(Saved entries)
□ □ □ □ □

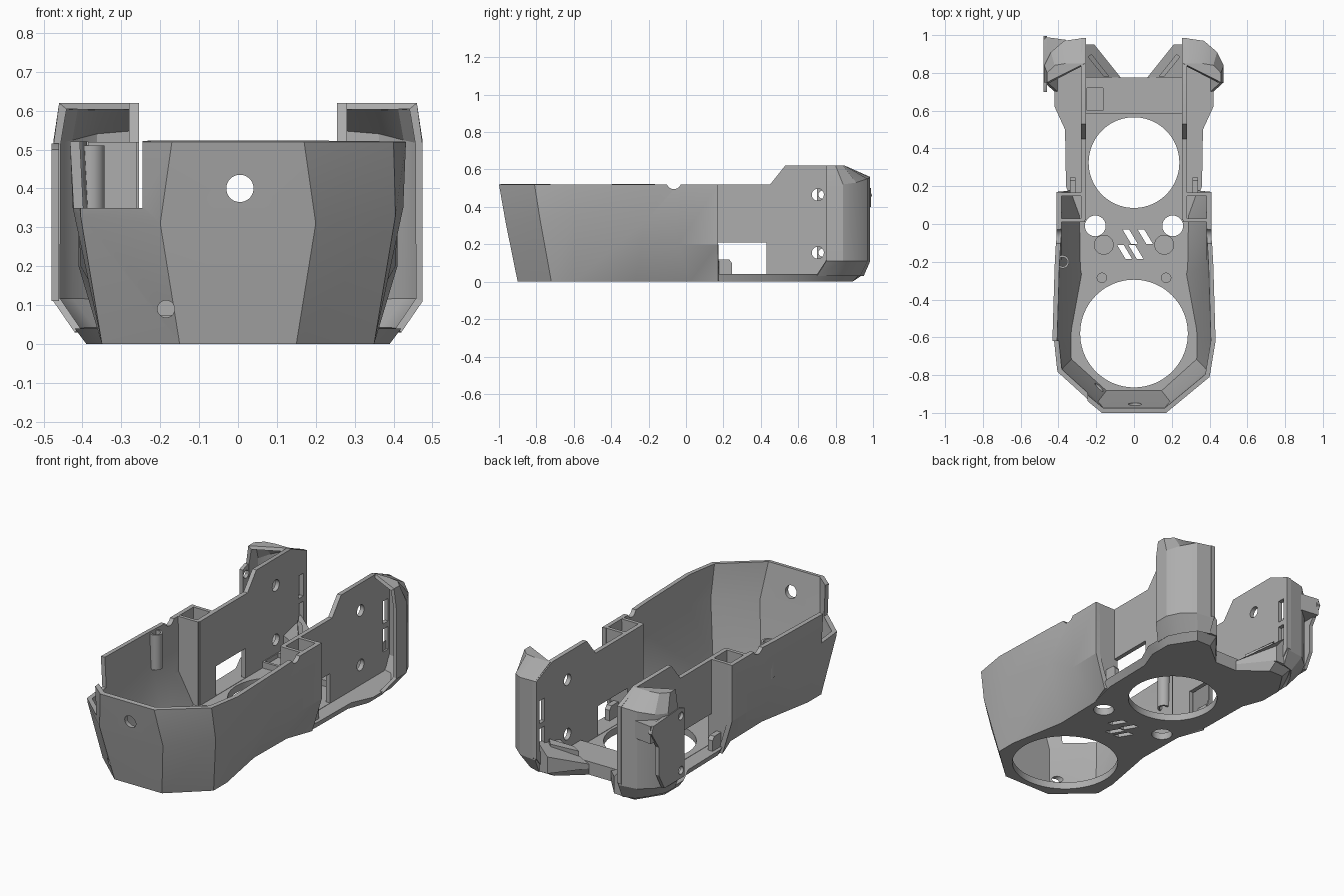
import bpy, bmesh, math
from mathutils import Matrix, Vector

cube = bpy.data.objects.get("Cube")
if cube:
    bpy.data.objects.remove(cube, do_unlink=True)

grey = bpy.data.materials.new("plain_grey")
grey.use_nodes = True
COLOUR = (0.42, 0.42, 0.42, 1)
grey.diffuse_color = COLOUR
grey.node_tree.nodes["Principled BSDF"].inputs["Base Color"].default_value = COLOUR


def finish(name, bm, side=1, solve=True):
    """Turn a bmesh into an object, mirrored in x when side is -1."""
    if solve:
        bmesh.ops.recalc_face_normals(bm, faces=bm.faces)
    if side < 0:
        bmesh.ops.scale(bm, vec=(-1, 1, 1), verts=bm.verts)
        bmesh.ops.reverse_faces(bm, faces=bm.faces)
    mesh = bpy.data.meshes.new(name)
    bm.to_mesh(mesh)
    bm.free()
    mesh.materials.append(grey)
    ob = bpy.data.objects.new(name, mesh)
    bpy.context.collection.objects.link(ob)
    return ob


def loft(name, rings, closed=True, side=1, cap_top=False, facets=False):
    """Skin matching rings; facets splits each quad symmetrically into triangles."""
    bm = bmesh.new()
    rows = [[bm.verts.new(p) for p in ring] for ring in rings]
    n = len(rows[0])
    for a, b in zip(rows, rows[1:]):
        for i in range(n if closed else n - 1):
            j = (i + 1) % n
            if not facets:
                bm.faces.new((a[i], a[j], b[j], b[i]))
            elif i < n // 2:
                bm.faces.new((a[i], a[j], b[i]))
                bm.faces.new((a[j], b[j], b[i]))
            else:
                bm.faces.new((a[i], a[j], b[j]))
                bm.faces.new((a[i], b[j], b[i]))
    if closed:
        bm.faces.new(rows[0][::-1])
    if closed or cap_top:
        bm.faces.new(rows[-1])
    return finish(name, bm, side, closed)


def ring(points, z):
    return [(x, y, z) for x, y in points]


def prism(name, points, z0, z1, side=1):
    return loft(name, [ring(points, z0), ring(points, z1)], side=side)


def side_plate(name, profile, x0, x1, side=1):
    """Extrude a y-z profile across x."""
    return loft(name, [[(x, y, z) for y, z in profile] for x in (x0, x1)], side=side)


def cross_plate(name, profile, y0, y1, side=1):
    """Extrude an x-z profile across y."""
    return loft(name, [[(x, y, z) for x, z in profile] for y in (y0, y1)], side=side)


def box(name, x0, x1, y0, y1, z0, z1, side=1):
    return prism(name, [(x0, y0), (x1, y0), (x1, y1), (x0, y1)], z0, z1, side)


def rod(name, centre, radius, depth, axis="Z", n=48):
    bm = bmesh.new()
    turn = {"X": Matrix.Rotation(math.pi / 2, 4, "Y"),
            "Y": Matrix.Rotation(math.pi / 2, 4, "X"), "Z": Matrix()}[axis]
    bmesh.ops.create_cone(bm, cap_ends=True, segments=n, radius1=radius, radius2=radius,
                          depth=depth, matrix=Matrix.Translation(Vector(centre)) @ turn)
    return finish(name, bm)


def apply(ob, mod):
    bpy.context.view_layer.objects.active = ob
    bpy.ops.object.modifier_apply(modifier=mod.name)


def cut(ob, *cutters):
    for c in cutters:
        mod = ob.modifiers.new("cut", "BOOLEAN")
        mod.operation, mod.solver, mod.object = "DIFFERENCE", "EXACT", c
        apply(ob, mod)
        bpy.data.objects.remove(c, do_unlink=True)


def thicken(ob, t):
    mod = ob.modifiers.new("wall", "SOLIDIFY")
    mod.thickness, mod.offset, mod.use_even_offset = t, -1, True
    apply(ob, mod)


def both(half):
    """Complete a right half outline, running front to back, on the left."""
    return [(-p[0], *p[1:]) for p in reversed(half)] + half


# Floor, with a flared rear skirt
front = [(.15, -.9), (.35, -.72), (.35, -.6), (.29, -.27), (.295, .02)]
low = front + [(.34, .2), (.345, .5), (.39, .62), (.39, .75), (.30, .89), (.21, .89), (.07, .775)]
high = front + [(.36, .2), (.365, .5), (.42, .62), (.42, .75), (.33, .93), (.21, .95), (.07, .775)]
floor = loft("floor", [ring(both(low), 0), ring(both(high), .04)])
cut(floor, rod("cut", (0, -.58, 0), .285, 1, n=80), rod("cut", (0, .325, 0), .24, 1, n=80))
for s in (-1, 1):
    cut(floor, rod("cut", (s * .205, -.01, 0), .055, 1), rod("cut", (s * .16, -.11, .05), .05, .04),
        rod("cut", (s * .17, -.285, .05), .025, .04))
# Slanted vents
for x, y in ((-.06, -.03), (.02, -.03), (-.09, -.11), (-.03, -.11)):
    cut(floor, prism("cut", [(x, y), (x + .035, y), (x + .08, y - .075), (x + .045, y - .075)], -.1, .2))

# Faceted front bowl
mid = [(.2, -.963, .31), (.405, -.78, .33), (.425, -.6, .35), (.41, -.22, .32),
       (.405, -.04, .2), (.41, .17, .2)]
rim = [(.17, -1), (.40, -.81), (.432, -.62), (.42, -.22), (.41, -.04), (.41, .17)]
bowl = loft("front_bowl", [ring(both(front + [(.35, .17)]), 0), both(mid), ring(both(rim), .52)],
            False, facets=True)
thicken(bowl, .025)
cut(bowl, rod("cut", (.005, -.98, .4), .035, .3, "Y"), rod("cut", (-.185, -.9, .09), .022, .3, "Y"),
    rod("cut", (0, -.065, .535), .04, 2, "X"), box("cut", -.6, -.245, -.96, -.62, .35, .7))

# Cable channel in the bowl wall
channel = rod("cable_channel", (-.378, -.2, .41), .035, .2)
cut(channel, rod("cut", (-.378, -.2, .41), .024, .5))

plate_profile = [(.02, 0), (.02, .52), (.45, .52), (.53, .62), (.84, .62), (.985, .56),
                 (.985, .12), (.89, 0)]
# Guard outlines, with the height of the sloping shoulder as third value
outer = [(.475, .75, .51), (.475, .84, .52), (.44, .91, .53), (.37, .97, .55), (.262, .985, .56)]
wall = [p[:2] for p in outer]
foot = [(.42, .70), (.42, .78), (.38, .86), (.33, .93), (.262, .95)]
top = [(.46, .75), (.46, .80), (.42, .84), (.36, .85), (.262, .85)]

for s, tag in ((1, "left"), (-1, "right")):
    # Upright side plate
    plate = side_plate(tag + "_side_plate", plate_profile, .255, .28, s)
    cut(plate, box("cut", .2, .4, .165, .43, .042, .21, s))
    for z in (.155, .465):
        cut(plate, rod("cut", (s * .27, .705, z), .032, .2, "X"))
    for z0, z1 in ((.15, .28), (.31, .44)):
        cut(plate, box("cut", .2, .35, .91, .955, z0, z1, s))

    # Curved rear guard
    guard = loft(tag + "_rear_guard", [ring(foot, .03), ring(wall, .11), outer, ring(top, .62)],
                 False, s, True)
    thicken(guard, .018)

    # Open pocket where bowl and plate meet, following the bowl's slope
    cross_plate(tag + "_pocket_front", [(.26, .03), (.30, .03), (.395, .23), (.40, .52), (.26, .52)],
                .01, .03, s)
    cross_plate(tag + "_pocket_back", [(.275, .03), (.35, .03), (.40, .2), (.405, .52), (.275, .52)],
                .148, .168, s)

    # Small tab on the skirt, rounded at the back
    side_plate(tag + "_skirt_tab", [(.165, .03), (.165, .12), (.23, .12), (.245, .1), (.245, .03)],
               .31, .34, s)

    # Sloping rear bumper wedge with a diagonal rib
    base = [(.07, .775), (.21, .95), (.27, .95), (.27, .775)]
    loft(tag + "_bumper", [ring(base, .035),
         [(x, y, z) for (x, y), z in zip(base, (.06, .13, .2, .16))]], side=s)
    rib = [(.13, .78), (.225, .90), (.245, .885), (.16, .78)]
    loft(tag + "_bumper_rib", [ring(rib, .05),
         [(x, y, z) for (x, y), z in zip(rib, (.12, .18, .2, .14))]], side=s)

# Raised crossbar at the rear, with a square recess
bar = box("rear_crossbar", -.26, .26, .585, .775, .03, .075)
cut(bar, box("cut", -.25, -.165, .6, .72, .05, .2))

# Flat outer mounting plate on one side
mount = side_plate("mounting_plate", [(.70, .11), (.70, .5), (.74, .515), (.98, .5), (.995, .46),
                   (.93, .36), (.93, .2), (.88, .11)], .46, .48, -1)
for z in (.155, .465):
    cut(mount, rod("cut", (-.47, .73, z), .022, .2, "X", 24))
prism("mounting_bridge", [(.47, .99), (.36, .975), (.44, .89), (.47, .84)], .4, .5, -1)

# Sharp edges stay crisp, gentle bends are smooth
bpy.ops.object.select_all(action="DESELECT")
for ob in bpy.context.collection.objects:
    if ob.type == "MESH":
        ob.select_set(True)
        bpy.context.view_layer.objects.active = ob
bpy.ops.object.shade_smooth_by_angle(angle=math.radians(25))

□ □ □ □ □

(Task prompt)
Lines above with "across" in them are the ones to copy.

(Exercise result)
    """Extrude a y-z profile across x."""
    """Extrude an x-z profile across y."""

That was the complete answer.